Segment Start: SOURCE DATA

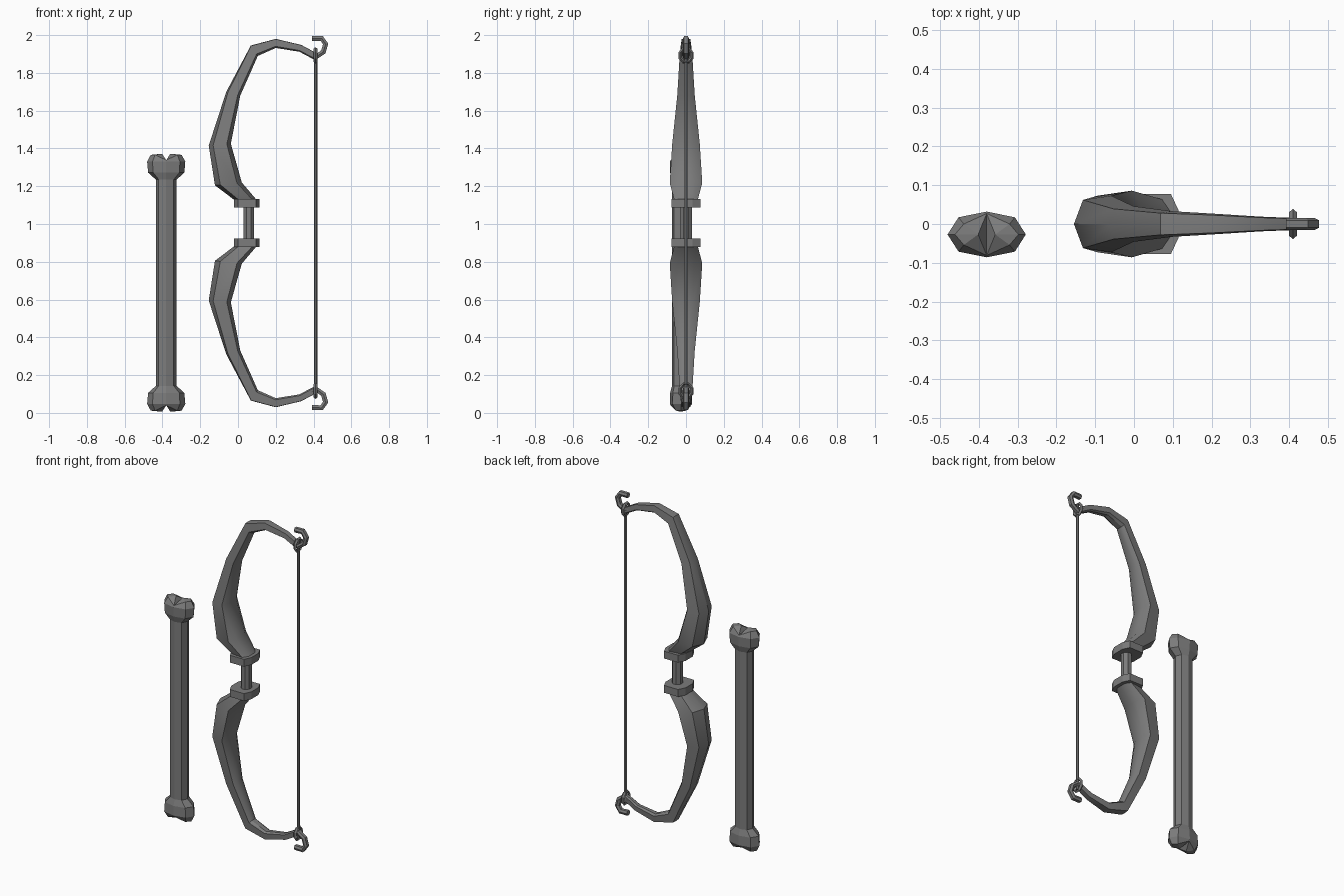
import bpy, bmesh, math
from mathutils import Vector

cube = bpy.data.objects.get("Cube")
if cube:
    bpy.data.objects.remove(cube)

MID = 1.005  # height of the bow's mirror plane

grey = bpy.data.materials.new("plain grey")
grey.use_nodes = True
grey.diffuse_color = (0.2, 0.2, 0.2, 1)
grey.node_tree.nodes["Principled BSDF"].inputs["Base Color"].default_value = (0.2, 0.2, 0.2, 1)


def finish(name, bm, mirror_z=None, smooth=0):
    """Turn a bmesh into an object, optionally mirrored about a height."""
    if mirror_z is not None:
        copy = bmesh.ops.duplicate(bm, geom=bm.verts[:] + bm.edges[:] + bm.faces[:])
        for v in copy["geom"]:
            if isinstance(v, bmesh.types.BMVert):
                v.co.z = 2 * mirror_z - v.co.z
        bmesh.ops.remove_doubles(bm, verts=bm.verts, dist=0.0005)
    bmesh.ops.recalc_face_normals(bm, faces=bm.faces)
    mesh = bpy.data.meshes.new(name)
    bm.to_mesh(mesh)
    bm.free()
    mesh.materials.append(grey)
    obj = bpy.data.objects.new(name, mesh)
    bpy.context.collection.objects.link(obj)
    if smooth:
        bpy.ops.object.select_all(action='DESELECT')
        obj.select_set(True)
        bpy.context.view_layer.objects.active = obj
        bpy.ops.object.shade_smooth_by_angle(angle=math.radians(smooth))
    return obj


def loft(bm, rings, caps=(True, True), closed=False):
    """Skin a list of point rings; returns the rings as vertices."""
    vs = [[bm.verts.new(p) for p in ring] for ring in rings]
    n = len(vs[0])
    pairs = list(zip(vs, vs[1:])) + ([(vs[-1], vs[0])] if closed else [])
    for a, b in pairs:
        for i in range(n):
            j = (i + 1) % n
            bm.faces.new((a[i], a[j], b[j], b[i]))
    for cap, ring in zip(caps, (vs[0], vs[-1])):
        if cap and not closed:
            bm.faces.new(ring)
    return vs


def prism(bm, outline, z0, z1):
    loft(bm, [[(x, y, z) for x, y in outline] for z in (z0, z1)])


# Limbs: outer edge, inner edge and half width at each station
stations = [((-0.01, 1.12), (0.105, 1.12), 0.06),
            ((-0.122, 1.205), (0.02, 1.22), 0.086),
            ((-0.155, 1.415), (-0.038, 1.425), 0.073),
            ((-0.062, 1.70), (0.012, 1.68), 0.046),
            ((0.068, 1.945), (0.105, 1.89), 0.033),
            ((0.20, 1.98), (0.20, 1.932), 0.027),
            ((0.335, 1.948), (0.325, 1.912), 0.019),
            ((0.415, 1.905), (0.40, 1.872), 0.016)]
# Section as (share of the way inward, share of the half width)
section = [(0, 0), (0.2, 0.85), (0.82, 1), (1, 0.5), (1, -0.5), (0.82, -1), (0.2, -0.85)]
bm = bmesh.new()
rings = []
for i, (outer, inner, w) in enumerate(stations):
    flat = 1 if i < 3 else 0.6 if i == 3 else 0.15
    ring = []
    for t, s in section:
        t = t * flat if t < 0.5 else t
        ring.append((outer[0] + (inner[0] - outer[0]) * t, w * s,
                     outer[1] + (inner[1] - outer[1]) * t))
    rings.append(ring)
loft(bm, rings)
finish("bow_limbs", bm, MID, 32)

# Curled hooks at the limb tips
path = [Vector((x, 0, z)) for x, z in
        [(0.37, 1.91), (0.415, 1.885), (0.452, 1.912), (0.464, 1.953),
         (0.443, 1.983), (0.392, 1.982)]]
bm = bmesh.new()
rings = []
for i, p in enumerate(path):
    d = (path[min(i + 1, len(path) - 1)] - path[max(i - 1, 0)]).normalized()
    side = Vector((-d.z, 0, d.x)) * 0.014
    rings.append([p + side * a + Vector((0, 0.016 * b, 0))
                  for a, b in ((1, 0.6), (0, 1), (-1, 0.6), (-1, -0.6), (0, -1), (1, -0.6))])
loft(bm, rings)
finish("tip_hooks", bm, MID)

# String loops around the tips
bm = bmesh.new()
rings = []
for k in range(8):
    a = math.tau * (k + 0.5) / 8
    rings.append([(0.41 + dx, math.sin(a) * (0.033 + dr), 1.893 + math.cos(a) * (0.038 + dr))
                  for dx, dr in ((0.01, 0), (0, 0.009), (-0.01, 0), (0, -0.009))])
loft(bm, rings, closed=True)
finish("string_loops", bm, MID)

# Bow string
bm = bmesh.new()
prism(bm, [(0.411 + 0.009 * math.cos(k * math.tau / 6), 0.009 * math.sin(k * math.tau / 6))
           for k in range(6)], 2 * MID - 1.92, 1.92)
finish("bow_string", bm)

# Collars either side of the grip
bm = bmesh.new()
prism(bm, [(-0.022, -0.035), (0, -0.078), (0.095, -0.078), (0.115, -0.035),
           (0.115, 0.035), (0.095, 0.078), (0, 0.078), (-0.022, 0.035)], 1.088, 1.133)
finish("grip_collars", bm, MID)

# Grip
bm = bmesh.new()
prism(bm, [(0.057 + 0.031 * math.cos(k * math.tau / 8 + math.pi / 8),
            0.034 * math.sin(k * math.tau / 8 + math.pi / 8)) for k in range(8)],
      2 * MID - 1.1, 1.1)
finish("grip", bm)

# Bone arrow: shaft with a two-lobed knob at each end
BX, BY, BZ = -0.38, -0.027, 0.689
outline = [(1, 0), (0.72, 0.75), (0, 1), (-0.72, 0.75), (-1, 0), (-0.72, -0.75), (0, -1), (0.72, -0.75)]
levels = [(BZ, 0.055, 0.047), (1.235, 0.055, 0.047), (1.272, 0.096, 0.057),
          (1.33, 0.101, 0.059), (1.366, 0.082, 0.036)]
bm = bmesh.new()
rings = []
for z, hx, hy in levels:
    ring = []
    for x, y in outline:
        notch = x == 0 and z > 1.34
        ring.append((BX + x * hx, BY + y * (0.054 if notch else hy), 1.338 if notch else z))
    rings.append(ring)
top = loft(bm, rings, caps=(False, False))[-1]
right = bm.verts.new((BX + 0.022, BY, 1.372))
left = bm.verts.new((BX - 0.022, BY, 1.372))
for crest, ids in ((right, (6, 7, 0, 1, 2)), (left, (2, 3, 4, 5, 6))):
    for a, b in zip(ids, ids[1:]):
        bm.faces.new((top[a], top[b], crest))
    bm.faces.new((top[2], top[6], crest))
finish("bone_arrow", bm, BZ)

Segment End: SOURCE DATA
Segment Start: SOURCE DATA

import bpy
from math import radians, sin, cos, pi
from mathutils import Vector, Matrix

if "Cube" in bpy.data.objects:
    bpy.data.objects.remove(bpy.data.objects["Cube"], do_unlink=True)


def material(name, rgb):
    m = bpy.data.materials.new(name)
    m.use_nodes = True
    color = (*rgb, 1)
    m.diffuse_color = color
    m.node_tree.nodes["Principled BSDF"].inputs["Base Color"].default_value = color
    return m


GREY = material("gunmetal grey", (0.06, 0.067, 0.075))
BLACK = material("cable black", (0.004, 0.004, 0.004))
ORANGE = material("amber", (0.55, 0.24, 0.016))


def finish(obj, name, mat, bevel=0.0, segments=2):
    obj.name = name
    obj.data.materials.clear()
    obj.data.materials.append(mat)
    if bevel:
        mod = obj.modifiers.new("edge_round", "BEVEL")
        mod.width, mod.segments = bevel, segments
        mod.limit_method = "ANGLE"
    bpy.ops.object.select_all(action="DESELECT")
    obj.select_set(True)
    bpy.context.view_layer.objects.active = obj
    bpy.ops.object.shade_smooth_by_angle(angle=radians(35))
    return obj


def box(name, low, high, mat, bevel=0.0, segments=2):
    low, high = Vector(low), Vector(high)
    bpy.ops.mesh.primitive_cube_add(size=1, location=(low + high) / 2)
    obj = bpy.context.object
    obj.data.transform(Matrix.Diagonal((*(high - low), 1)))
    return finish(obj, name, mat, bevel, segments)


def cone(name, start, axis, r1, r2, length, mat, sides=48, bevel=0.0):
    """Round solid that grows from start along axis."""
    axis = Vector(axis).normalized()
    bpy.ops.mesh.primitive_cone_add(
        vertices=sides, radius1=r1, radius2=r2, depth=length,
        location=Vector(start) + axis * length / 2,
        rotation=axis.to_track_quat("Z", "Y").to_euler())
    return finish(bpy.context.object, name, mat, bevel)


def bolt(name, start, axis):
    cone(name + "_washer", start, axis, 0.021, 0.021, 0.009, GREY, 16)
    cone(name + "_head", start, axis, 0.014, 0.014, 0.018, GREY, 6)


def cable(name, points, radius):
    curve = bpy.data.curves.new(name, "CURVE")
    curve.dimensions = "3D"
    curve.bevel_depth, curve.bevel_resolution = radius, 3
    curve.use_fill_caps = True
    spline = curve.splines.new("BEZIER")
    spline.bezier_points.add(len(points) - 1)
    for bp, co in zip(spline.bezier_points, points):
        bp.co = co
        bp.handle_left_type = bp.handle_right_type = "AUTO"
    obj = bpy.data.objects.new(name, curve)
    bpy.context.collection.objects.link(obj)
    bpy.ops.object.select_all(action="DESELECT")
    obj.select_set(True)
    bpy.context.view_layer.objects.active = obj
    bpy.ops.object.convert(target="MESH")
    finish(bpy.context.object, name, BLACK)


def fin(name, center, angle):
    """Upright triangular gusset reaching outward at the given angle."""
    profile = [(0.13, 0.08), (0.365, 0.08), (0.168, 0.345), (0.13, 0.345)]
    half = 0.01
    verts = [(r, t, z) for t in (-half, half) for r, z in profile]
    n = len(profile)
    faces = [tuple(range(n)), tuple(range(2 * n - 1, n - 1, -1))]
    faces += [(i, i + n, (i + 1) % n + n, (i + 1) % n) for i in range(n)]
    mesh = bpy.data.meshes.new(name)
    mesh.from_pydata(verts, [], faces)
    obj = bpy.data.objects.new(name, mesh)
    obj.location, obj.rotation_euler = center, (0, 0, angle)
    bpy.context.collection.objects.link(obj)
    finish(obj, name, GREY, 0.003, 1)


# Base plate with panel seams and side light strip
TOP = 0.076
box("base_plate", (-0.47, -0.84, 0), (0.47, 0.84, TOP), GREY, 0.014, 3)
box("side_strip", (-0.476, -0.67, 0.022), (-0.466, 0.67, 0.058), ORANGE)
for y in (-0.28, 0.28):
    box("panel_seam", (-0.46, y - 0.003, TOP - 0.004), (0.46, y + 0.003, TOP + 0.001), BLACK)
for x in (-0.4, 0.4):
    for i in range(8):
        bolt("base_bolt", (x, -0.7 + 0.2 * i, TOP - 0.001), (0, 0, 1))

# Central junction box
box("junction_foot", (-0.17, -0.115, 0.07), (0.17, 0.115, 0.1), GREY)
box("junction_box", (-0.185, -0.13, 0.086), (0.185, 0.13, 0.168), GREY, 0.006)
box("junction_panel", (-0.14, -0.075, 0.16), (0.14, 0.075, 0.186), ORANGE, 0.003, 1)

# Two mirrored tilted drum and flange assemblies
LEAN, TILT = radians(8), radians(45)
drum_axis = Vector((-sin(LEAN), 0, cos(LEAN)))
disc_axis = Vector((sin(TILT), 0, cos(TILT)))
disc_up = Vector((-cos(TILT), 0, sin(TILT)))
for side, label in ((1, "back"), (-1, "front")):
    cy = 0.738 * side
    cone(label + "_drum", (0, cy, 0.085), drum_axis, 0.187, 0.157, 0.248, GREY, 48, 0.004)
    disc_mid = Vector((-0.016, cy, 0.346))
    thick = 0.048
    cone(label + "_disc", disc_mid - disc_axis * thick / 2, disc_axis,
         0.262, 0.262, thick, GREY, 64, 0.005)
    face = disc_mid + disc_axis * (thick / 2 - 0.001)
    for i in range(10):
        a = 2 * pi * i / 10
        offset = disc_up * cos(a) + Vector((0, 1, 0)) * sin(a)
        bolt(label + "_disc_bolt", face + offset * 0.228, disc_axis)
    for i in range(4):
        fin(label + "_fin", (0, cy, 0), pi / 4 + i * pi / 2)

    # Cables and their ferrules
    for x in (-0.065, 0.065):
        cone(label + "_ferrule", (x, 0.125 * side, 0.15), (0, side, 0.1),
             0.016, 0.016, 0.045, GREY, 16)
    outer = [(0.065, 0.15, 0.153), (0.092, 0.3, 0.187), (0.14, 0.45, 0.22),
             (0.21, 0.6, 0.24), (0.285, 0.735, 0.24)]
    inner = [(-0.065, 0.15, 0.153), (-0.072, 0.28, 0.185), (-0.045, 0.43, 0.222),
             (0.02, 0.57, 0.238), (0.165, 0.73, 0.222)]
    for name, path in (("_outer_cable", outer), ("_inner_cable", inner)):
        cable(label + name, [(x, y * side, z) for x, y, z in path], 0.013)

Segment End: SOURCE DATA
Segment Start: SOURCE DATA

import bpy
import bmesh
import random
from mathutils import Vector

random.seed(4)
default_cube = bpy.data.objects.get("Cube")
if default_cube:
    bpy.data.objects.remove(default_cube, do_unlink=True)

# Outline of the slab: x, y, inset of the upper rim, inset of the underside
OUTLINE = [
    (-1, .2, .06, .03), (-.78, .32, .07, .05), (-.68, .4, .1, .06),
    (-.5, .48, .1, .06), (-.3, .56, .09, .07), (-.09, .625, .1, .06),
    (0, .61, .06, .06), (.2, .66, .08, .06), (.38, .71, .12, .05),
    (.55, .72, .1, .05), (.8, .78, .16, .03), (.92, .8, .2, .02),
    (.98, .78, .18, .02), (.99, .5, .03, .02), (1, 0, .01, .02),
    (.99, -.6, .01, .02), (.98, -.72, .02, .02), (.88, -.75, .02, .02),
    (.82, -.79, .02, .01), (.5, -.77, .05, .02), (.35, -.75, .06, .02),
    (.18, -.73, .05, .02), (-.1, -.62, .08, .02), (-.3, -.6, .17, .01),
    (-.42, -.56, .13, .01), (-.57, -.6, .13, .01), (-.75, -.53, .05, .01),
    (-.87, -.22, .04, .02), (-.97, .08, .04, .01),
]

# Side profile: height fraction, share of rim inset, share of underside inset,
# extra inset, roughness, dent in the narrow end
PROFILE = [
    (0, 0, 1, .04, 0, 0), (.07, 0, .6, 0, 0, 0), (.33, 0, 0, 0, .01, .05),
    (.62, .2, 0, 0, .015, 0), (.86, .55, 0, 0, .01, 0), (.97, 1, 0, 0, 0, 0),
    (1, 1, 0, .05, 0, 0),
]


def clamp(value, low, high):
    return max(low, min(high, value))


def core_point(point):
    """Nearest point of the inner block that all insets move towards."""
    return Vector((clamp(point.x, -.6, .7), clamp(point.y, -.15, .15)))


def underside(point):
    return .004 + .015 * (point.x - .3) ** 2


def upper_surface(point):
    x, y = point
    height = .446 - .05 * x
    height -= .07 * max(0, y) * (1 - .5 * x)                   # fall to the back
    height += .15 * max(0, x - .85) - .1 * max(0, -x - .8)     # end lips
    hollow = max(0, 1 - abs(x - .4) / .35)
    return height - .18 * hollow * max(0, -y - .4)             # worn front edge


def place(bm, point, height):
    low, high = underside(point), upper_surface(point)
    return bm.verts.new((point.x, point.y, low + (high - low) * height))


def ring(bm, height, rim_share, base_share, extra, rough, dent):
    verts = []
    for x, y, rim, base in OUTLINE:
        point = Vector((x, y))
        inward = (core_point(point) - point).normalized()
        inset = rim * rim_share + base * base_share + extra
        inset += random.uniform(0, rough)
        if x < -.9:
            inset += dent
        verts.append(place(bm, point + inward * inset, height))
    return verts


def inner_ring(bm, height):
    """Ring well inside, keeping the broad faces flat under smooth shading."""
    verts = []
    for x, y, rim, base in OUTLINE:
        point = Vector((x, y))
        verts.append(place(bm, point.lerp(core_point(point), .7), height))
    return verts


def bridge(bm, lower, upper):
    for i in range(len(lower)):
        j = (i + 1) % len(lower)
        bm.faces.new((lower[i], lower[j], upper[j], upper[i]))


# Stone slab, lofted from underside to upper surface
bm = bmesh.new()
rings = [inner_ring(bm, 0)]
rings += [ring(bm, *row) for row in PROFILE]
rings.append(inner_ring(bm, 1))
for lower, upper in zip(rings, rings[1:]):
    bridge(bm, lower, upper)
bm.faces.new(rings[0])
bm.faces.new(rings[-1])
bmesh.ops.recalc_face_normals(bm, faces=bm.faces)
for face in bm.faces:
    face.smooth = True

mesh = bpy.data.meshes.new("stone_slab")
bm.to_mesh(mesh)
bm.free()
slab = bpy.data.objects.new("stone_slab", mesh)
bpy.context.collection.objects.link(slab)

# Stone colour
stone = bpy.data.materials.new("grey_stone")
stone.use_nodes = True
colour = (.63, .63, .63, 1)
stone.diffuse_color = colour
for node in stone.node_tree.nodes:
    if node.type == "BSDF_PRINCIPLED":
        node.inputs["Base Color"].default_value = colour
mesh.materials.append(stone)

Segment End: SOURCE DATA

• AIM OF THE TASK
Write out only the lines that run from the line containing "for side, label" through the line containing "# Cables and their ferrules", both included, exactly as they appear above.

• SOLUTION TO THIS TASK
for side, label in ((1, "back"), (-1, "front")):
    cy = 0.738 * side
    cone(label + "_drum", (0, cy, 0.085), drum_axis, 0.187, 0.157, 0.248, GREY, 48, 0.004)
    disc_mid = Vector((-0.016, cy, 0.346))
    thick = 0.048
    cone(label + "_disc", disc_mid - disc_axis * thick / 2, disc_axis,
         0.262, 0.262, thick, GREY, 64, 0.005)
    face = disc_mid + disc_axis * (thick / 2 - 0.001)
    for i in range(10):
        a = 2 * pi * i / 10
        offset = disc_up * cos(a) + Vector((0, 1, 0)) * sin(a)
        bolt(label + "_disc_bolt", face + offset * 0.228, disc_axis)
    for i in range(4):
        fin(label + "_fin", (0, cy, 0), pi / 4 + i * pi / 2)

    # Cables and their ferrules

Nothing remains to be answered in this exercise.